_What the task asks_.
Could you write out, exactly, every line from the top of the data through the line holding "three sloping sides"? Omit the pictures.

_Data excerpts_.
---*---
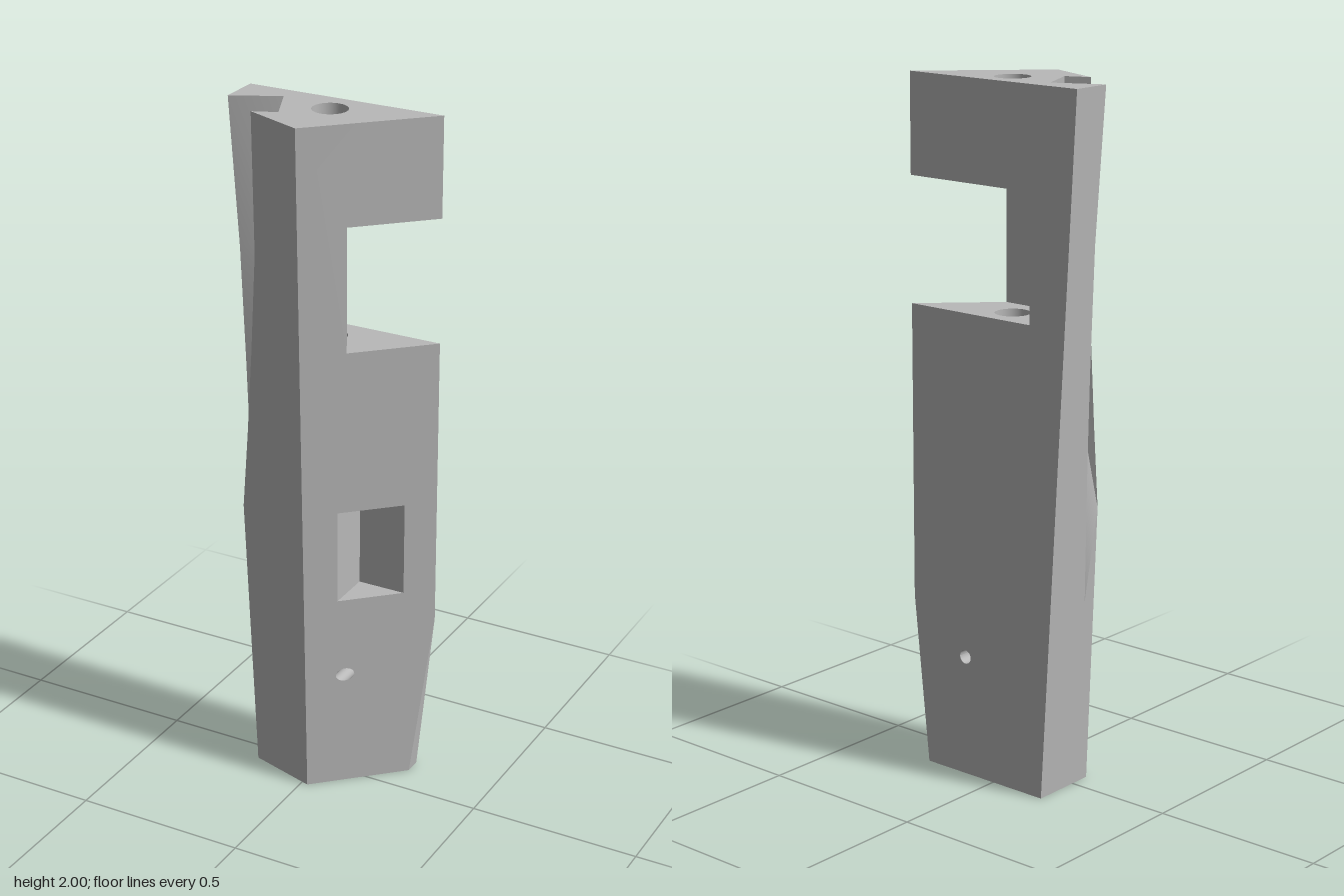
import * as THREE from 'three';

const V = (x, y, z) => new THREE.Vector3(x, y, z);
const BACK = -0.14;
const lerp = THREE.MathUtils.lerp;

// Tapering corners of the body at height y, as [x, z]
const leftCorner = y => [-0.178 - 0.0585 * y, 0.062 - 0.021 * y];
const frontCorner = y => [0.02 - 0.01 * y, 0.12 + 0.01 * y];
const rightX = y => 0.2967 - 0.0033 * y;

// Points on the three sloping sides
const onLeft = (y, z) => V(leftCorner(y)[0], y, z);
const onFrontLeft = (x, y) => {
  const [kx, kz] = leftCorner(y), [fx, fz] = frontCorner(y);
  return V(x, y, lerp(kz, fz, (x - kx) / (fx - kx)));
};
const onFrontRight = (x, y) => {
  const [fx, fz] = frontCorner(y);
  return V(x, y, lerp(fz, BACK, (x - fx) / (rightX(y) - fx)));
};
const frontRightXAt = (z, y) => {
  const [fx, fz] = frontCorner(y);
  return lerp(fx, rightX(y), (fz - z) / (fz - BACK));
};
const frontEdge = y => V(frontCorner(y)[0], y, frontCorner(y)[1]);
const rightEdge = y => V(rightX(y), y, BACK);
const ring = fn => Array.from({ length: 33 }, (_, i) => {
  const a = i % 32 / 32 * Math.PI * 2;
  return fn(Math.cos(a), Math.sin(a));
});

export function createModel() {
  const group = new THREE.Group();
  const grey = new THREE.MeshStandardMaterial({ color: 0xb8b8b8, side: THREE.DoubleSide });
  grey.name = 'plain grey';

  const add = (name, positions, index) => {
    let g = new THREE.BufferGeometry();
    g.setAttribute('position', new THREE.Float32BufferAttribute(positions.flatMap(p => p.toArray()), 3));
    g.setIndex(index);
    g.computeVertexNormals();
    const mesh = new THREE.Mesh(g, grey);
    mesh.name = name;
    group.add(mesh);
  };

  // Flat wall with optional openings, facing roughly along axis 'x', 'y' or 'z'
  const panel = (name, axis, sign, outline, holes = []) => {
    const [u, v] = ['x', 'y', 'z'].filter(a => a !== axis);
    const flat = pts => pts.map(p => new THREE.Vector2(p[u], p[v]));
    const pts = [...outline, ...holes.flat()];
    const tris = THREE.ShapeUtils.triangulateShape(flat(outline), holes.map(flat));
    const index = tris.flatMap(([a, b, c]) => {
      const n = pts[b].clone().sub(pts[a]).cross(pts[c].clone().sub(pts[a]));
      return n[axis] * sign >= 0 ? [a, b, c] : [a, c, b];
    });
    add(name, pts, index);
  };

  // Curved wall between two matching rows of points
  const strip = (name, a, b) => {
    const n = a.length, index = [];
    for (let i = 0; i < n - 1; i++) index.push(i, n + i, i + 1, n + i, n + i + 1, i + 1);
    add(name, [...a, ...b], index);
  };

  // Shared sizes: side notch, channel and bores
  const y0 = 1.355, y1 = 1.715, nx = -0.136, nz = 0.042;
  const innerX = z => -0.16 + (z + 0.085) * 0.44;
  const inner = (y, z) => V(innerX(z), y, z);
  const leftRim = [[2, -0.02], [1.57, -0.03], [1.23, -0.022], [0.97, -0.012], [0.55, 0.01]]
    .map(([y, z]) => onLeft(y, z));
  const backInner = [[2, -0.085], [1.6, -0.065], [1.4, -0.04], [1.3, -0.025], [1.3, -0.025]]
    .map(([y, z]) => inner(y, z));
  const tipY = 0.82, tip = onLeft(tipY, leftCorner(tipY)[1]);
  const frontRim = [...[[-0.172, 2], [-0.165, 1.6], [-0.185, 1.3], [-0.205, 1.05]]
    .map(([x, y]) => onFrontLeft(x, y)), tip];
  const frontInner = [2, 1.6, y0, y0, y0].map(y => inner(y, nz));
  const bore = y => ring((c, s) => V(0.05 * c, y, -0.05 + 0.05 * s));
  const pinX = c => 0.102 + 0.02 * c, pinY = s => 0.355 + 0.02 * s;
  const pinFront = ring((c, s) => onFrontRight(pinX(c), pinY(s)));
  const pinBack = ring((c, s) => V(pinX(c), pinY(s), BACK));
  const open = r => r.slice(0, -1);

  // Outer walls
  const chamferTop = rightEdge(0.5), chamferFront = onFrontRight(0.245, 0), chamferBack = V(0.245, 0, BACK);
  const leftBase = onLeft(0, leftCorner(0)[1]), leftBack = onLeft(0, BACK);
  const wx0 = 0.085, wz0 = -0.075, wy0 = 0.597, wy1 = 0.875;
  const windowPts = y => [V(wx0, y, wz0), onFrontRight(wx0, y), V(frontRightXAt(wz0, y), y, wz0)];
  const [lowIn, lowL, lowR] = windowPts(wy0), [topIn, topL, topR] = windowPts(wy1);
  const notchFront = y => V(frontRightXAt(nz, y), y, nz);

  panel('frontRightWall', 'z', 1, [
    frontEdge(0), chamferFront, chamferTop, rightEdge(y0), notchFront(y0),
    notchFront(y1), rightEdge(y1), rightEdge(2), frontEdge(2),
  ], [[lowL, lowR, topR, topL], open(pinFront)]);
  panel('backWall', 'z', -1, [
    leftBack, chamferBack, chamferTop, rightEdge(y0), V(nx, y0, BACK),
    V(nx, y1, BACK), rightEdge(y1), rightEdge(2), onLeft(2, BACK),
  ], [open(pinBack)]);
  panel('leftWall', 'x', -1, [leftBack, leftBase, tip, ...[...leftRim].reverse(), onLeft(2, BACK)]);
  panel('frontLeftWall', 'z', 1, [leftBase, frontEdge(0), frontEdge(2), ...frontRim]);
  panel('cornerChamfer', 'x', 1, [chamferBack, chamferFront, chamferTop]);
  panel('base', 'y', -1, [leftBack, chamferBack, chamferFront, frontEdge(0), leftBase]);
  panel('topFace', 'y', 1, [
    onLeft(2, BACK), rightEdge(2), frontEdge(2), frontRim[0], inner(2, nz), backInner[0], leftRim[0],
  ], [open(bore(2))]);

  // Curved channel in the left side
  strip('channelBackWall', backInner, leftRim);
  strip('channelFrontWall', frontRim, frontInner);
  panel('channelInnerWall', 'x', -1, [
    ...backInner.slice(0, 4), inner(y0, nz), inner(y0, -0.03), inner(y1, -0.03), inner(y1, nz), inner(2, nz),
  ]);
  panel('channelRamp', 'x', -1, [leftRim[4], tip, frontInner[4], backInner[4]]);

  // Side notch opening into the channel
  const notch = y => [V(nx, y, BACK), rightEdge(y), notchFront(y), inner(y, nz), inner(y, -0.03)];
  panel('notchFloor', 'y', 1, notch(y0), [open(bore(y0))]);
  panel('notchCeiling', 'y', -1, notch(y1), [open(bore(y1))]);
  panel('notchFrontWall', 'z', -1, [notchFront(y0), notchFront(y1), inner(y1, nz), inner(y0, nz)]);
  panel('notchSideWall', 'x', 1, [V(nx, y0, BACK), V(nx, y1, BACK), V(nx, y1, -0.03), V(nx, y0, -0.03)]);

  // Rectangular recess in the front right wall
  panel('recessFloor', 'y', 1, [lowIn, lowL, lowR]);
  panel('recessCeiling', 'y', -1, [topIn, topL, topR]);
  panel('recessSide', 'x', 1, [lowIn, lowL, topL, topIn]);
  panel('recessBack', 'z', 1, [lowIn, lowR, topR, topIn]);

  // Vertical bore and small cross hole
  strip('upperBore', bore(2), bore(y1));
  strip('lowerBore', bore(y0), bore(1.05));
  panel('boreBottom', 'y', 1, open(bore(1.05)));
  strip('pinHole', pinBack, pinFront);

  return group;
}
---*---
_Your response_.
import * as THREE from 'three';

const V = (x, y, z) => new THREE.Vector3(x, y, z);
const BACK = -0.14;
const lerp = THREE.MathUtils.lerp;

// Tapering corners of the body at height y, as [x, z]
const leftCorner = y => [-0.178 - 0.0585 * y, 0.062 - 0.021 * y];
const frontCorner = y => [0.02 - 0.01 * y, 0.12 + 0.01 * y];
const rightX = y => 0.2967 - 0.0033 * y;

// Points on the three sloping sides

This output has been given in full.